Away from the airline, I have volunteered for Meals on Wheels when I lived in Rhode Island. Here in Virginia, I am a volunteer firefighter in Loudoun County and I’ve been lobbying for over 3 years with a 9/11 widow and both the flight attendant and pilot unions to make planes safer and more secure everyone.
Now multiply me by 83,000 and THAT is who United Airlines is. Are we perfect? No. We are everyday people working hard to do a great service for everyone we meet. Everyday people with the best intentions doing the best we can.
When I go to work, I see more good than bad. Every day, I witness incredible acts, large and small of grace, kindness, generosity, and courage that are quickly disregarded or forgotten the moment something doesn’t go exactly the way the passenger wants whether it be because of weather, mechanical problems, rules/regulations or human fallibility.
Have you noticed the one thing I haven’t mentioned yet? The many ways passengers beat us up and offend us every single day. If I told you about some of the tirades and tantrums, insults and curses I have been subjected to, you would be appalled. How do I know? Because my friends and family are. …”
My email only addressed jokes being told. The calls to boycott my beloved airline are even more threatening to the livelihoods of 83,000 individuals, their families and the many families who are touched by the auxiliary businesses supported by the airlines.
I hope Nadine is working my next flight. Odds on she won’t be, but her colleagues are more likely than not to be trying hard.
The airline’s job of course is to ensure that each and every one of their employees tries just as hard — not only because they’re intrinsically motivated, but because the culture both encourages it and demands it. Many airlines around the world offer better service than U.S. airlines do.
It’s not fair though to paint every flight attendant with the same brush and governments that want to boycott United ought to look in the mirror at how they’re treating customers at the DMV and citizens in their jails.

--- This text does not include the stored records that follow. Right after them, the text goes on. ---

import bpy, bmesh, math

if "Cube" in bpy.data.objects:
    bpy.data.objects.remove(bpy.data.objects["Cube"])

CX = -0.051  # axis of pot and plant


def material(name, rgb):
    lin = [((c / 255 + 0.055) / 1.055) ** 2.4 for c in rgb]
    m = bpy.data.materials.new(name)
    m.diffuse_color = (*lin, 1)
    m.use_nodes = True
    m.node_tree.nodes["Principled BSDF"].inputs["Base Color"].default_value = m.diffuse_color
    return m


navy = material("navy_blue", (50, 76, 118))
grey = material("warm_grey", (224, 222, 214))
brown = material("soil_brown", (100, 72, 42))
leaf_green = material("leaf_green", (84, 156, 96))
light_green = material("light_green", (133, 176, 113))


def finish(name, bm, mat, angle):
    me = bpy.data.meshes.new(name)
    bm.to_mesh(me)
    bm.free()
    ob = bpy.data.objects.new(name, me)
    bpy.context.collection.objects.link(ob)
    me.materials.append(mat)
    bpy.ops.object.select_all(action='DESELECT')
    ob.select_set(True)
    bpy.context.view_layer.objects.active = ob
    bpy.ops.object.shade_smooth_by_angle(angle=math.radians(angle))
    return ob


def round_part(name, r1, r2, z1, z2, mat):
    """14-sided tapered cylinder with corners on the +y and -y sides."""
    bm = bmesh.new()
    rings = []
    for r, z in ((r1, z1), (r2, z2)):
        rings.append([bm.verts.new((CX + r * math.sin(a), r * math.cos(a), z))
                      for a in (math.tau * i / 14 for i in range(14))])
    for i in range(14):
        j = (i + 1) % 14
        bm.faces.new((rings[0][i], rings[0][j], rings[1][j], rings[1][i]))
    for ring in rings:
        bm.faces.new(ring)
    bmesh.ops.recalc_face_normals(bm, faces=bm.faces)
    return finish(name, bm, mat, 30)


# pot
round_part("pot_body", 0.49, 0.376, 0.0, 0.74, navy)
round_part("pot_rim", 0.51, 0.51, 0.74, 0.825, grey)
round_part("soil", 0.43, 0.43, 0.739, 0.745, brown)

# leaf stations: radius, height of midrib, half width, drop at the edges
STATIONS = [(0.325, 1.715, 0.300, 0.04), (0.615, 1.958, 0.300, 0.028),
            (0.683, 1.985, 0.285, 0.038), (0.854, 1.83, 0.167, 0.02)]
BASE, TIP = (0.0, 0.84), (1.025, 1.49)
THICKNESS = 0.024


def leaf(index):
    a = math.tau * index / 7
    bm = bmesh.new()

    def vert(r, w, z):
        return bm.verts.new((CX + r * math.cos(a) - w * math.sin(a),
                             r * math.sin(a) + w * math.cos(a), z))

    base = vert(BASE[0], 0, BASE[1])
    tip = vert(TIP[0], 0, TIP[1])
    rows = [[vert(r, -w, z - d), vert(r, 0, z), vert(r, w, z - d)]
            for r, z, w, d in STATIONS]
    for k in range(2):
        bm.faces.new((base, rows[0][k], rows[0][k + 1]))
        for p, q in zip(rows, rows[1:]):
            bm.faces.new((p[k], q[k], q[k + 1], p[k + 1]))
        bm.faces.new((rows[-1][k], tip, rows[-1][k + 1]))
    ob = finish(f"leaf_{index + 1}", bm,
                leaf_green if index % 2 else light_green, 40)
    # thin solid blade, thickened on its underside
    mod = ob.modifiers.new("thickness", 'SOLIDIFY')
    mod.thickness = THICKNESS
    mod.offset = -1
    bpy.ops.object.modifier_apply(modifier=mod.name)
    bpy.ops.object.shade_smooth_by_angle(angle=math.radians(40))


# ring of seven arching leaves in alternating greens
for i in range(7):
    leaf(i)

We’re having a broad national conversation about air traffic, not always a well-informed one, but we should remember the human element as we engage in that dialogue.